▸ **ACTION ITEM**:
What lines in the records below contain the string "Math"? Copy every one.

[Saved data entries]

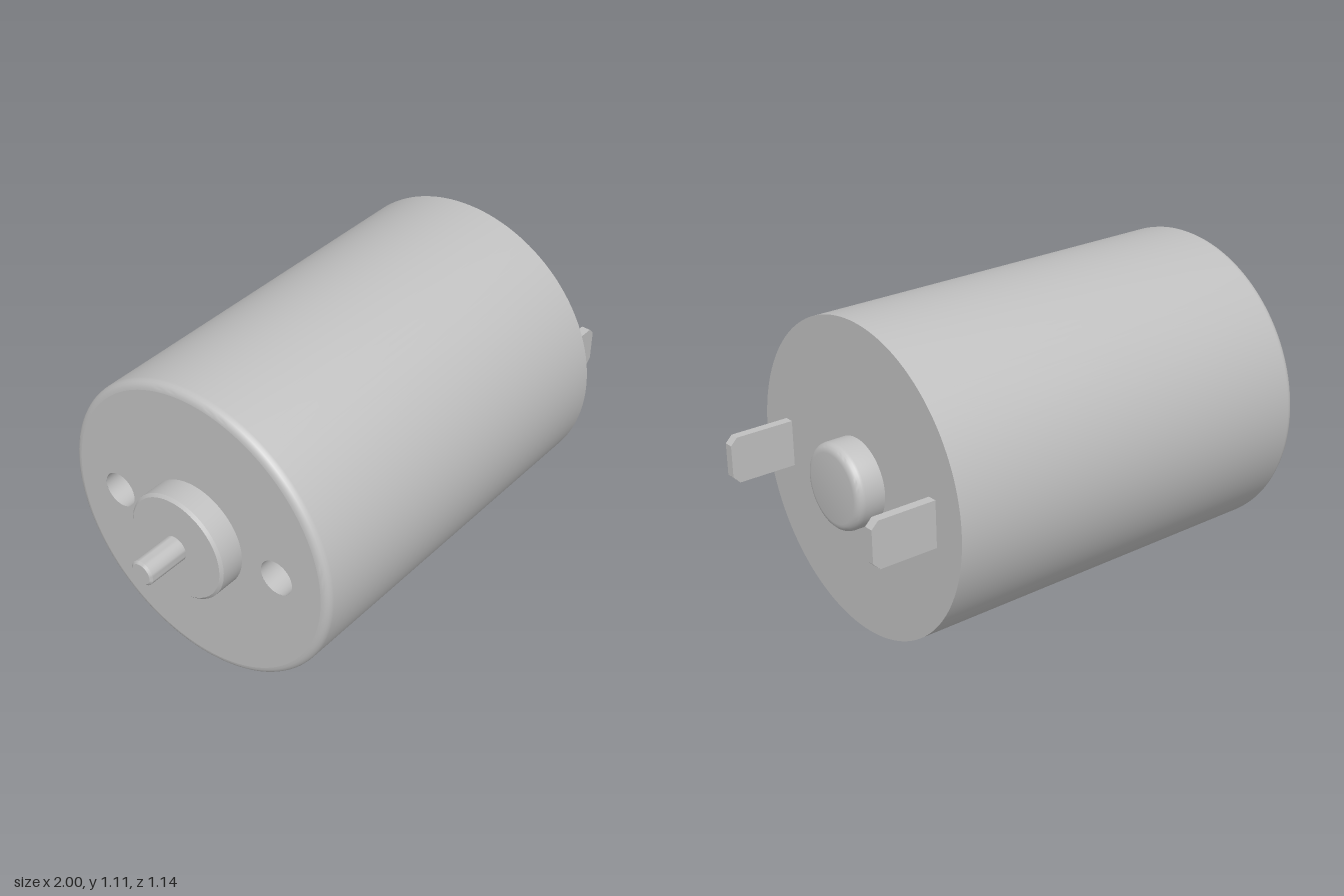
import * as THREE from 'three';
import { toCreasedNormals } from 'three/addons/utils/BufferGeometryUtils.js';

const R = 0.557, X0 = -0.74, X1 = 0.75, FILLET = 0.03;
const HOLE_R = 0.065, HOLE_Z = 0.345;

// Quarter-round from angle a to b, as [radius, x] points
function arc(r, x, rad, a, b, n = 5) {
  return Array.from({ length: n + 1 }, (_, i) => {
    const t = a + (b - a) * i / n;
    return [r + rad * Math.cos(t), x + rad * Math.sin(t)];
  });
}

// Solid of revolution about the x axis from [radius, x] points
function turned(points, segments) {
  const g = new THREE.LatheGeometry(points.map(p => new THREE.Vector2(...p)), segments);
  g.rotateZ(-Math.PI / 2);
  return toCreasedNormals(g, 0.6);
}

export function createModel() {
  const steel = new THREE.MeshStandardMaterial({ color: 0xc0c0c0 });
  steel.name = 'grey steel';
  const model = new THREE.Group();
  model.name = 'electricMotor';
  const add = (name, geometry) => {
    const m = new THREE.Mesh(geometry, steel);
    m.name = name;
    model.add(m);
    return m;
  };

  // Can: rounded at the shaft end, sharp and closed at the terminal end
  add('can', turned([
    ...arc(R - FILLET, X0 + FILLET, FILLET, -Math.PI / 2, 0),
    [R, X1], [0, X1],
  ], 128));

  // Shaft-end face with two mounting holes
  const face = new THREE.Shape().absarc(0, 0, R - FILLET, 0, Math.PI * 2);
  for (const s of [-1, 1]) {
    face.holes.push(new THREE.Path().absarc(s * HOLE_Z, 0, HOLE_R, 0, Math.PI * 2, true));
  }
  const faceGeo = new THREE.ShapeGeometry(face, 64);
  faceGeo.rotateY(-Math.PI / 2);
  add('shaftEndFace', faceGeo).position.x = X0;

  // Blind bores of the mounting holes
  for (const s of [-1, 1]) {
    add('mountingHole', turned([[0, X0 + 0.1], [HOLE_R, X0 + 0.1], [HOLE_R, X0]], 32))
      .position.z = s * HOLE_Z;
  }

  // Bearing boss and output shaft
  add('bearingBoss', turned([[0, -0.838], [0.19, -0.838], [0.2, -0.828], [0.2, X0]], 64));
  add('shaft', turned([[0, -1], [0.038, -1], [0.046, -0.992], [0.046, -0.83]], 32));

  // Rounded rear bearing cap
  add('rearCap', turned([
    [0.152, X1], ...arc(0.122, 0.823, 0.03, 0, Math.PI / 2), [0, 0.853],
  ], 64));

  // Terminal blades with clipped outer corners
  const h = 0.083, tip = 0.992, c = 0.025;
  const blade = new THREE.Shape([
    [0.74, -h], [tip - c, -h], [tip, -h + c], [tip, h - c], [tip - c, h], [0.74, h],
  ].map(p => new THREE.Vector2(...p)));
  for (const s of [-1, 1]) {
    const g = new THREE.ExtrudeGeometry(blade, { depth: 0.034, bevelEnabled: false });
    g.translate(0, 0, -0.017);
    add(s > 0 ? 'frontTerminal' : 'backTerminal', g).position.z = s * 0.409;
  }

  // Slight yaw and roll of the whole motor
  model.rotation.set(0.01, -0.0175, 0);
  model.position.set(0, R, -0.003);
  const root = new THREE.Group();
  root.add(model);
  return root;
}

▸ **ANSWER TO THIS EXERCISE**:
    return [r + rad * Math.cos(t), x + rad * Math.sin(t)];
  g.rotateZ(-Math.PI / 2);
    ...arc(R - FILLET, X0 + FILLET, FILLET, -Math.PI / 2, 0),
  const face = new THREE.Shape().absarc(0, 0, R - FILLET, 0, Math.PI * 2);
    face.holes.push(new THREE.Path().absarc(s * HOLE_Z, 0, HOLE_R, 0, Math.PI * 2, true));
  faceGeo.rotateY(-Math.PI / 2);
    [0.152, X1], ...arc(0.122, 0.823, 0.03, 0, Math.PI / 2), [0, 0.853],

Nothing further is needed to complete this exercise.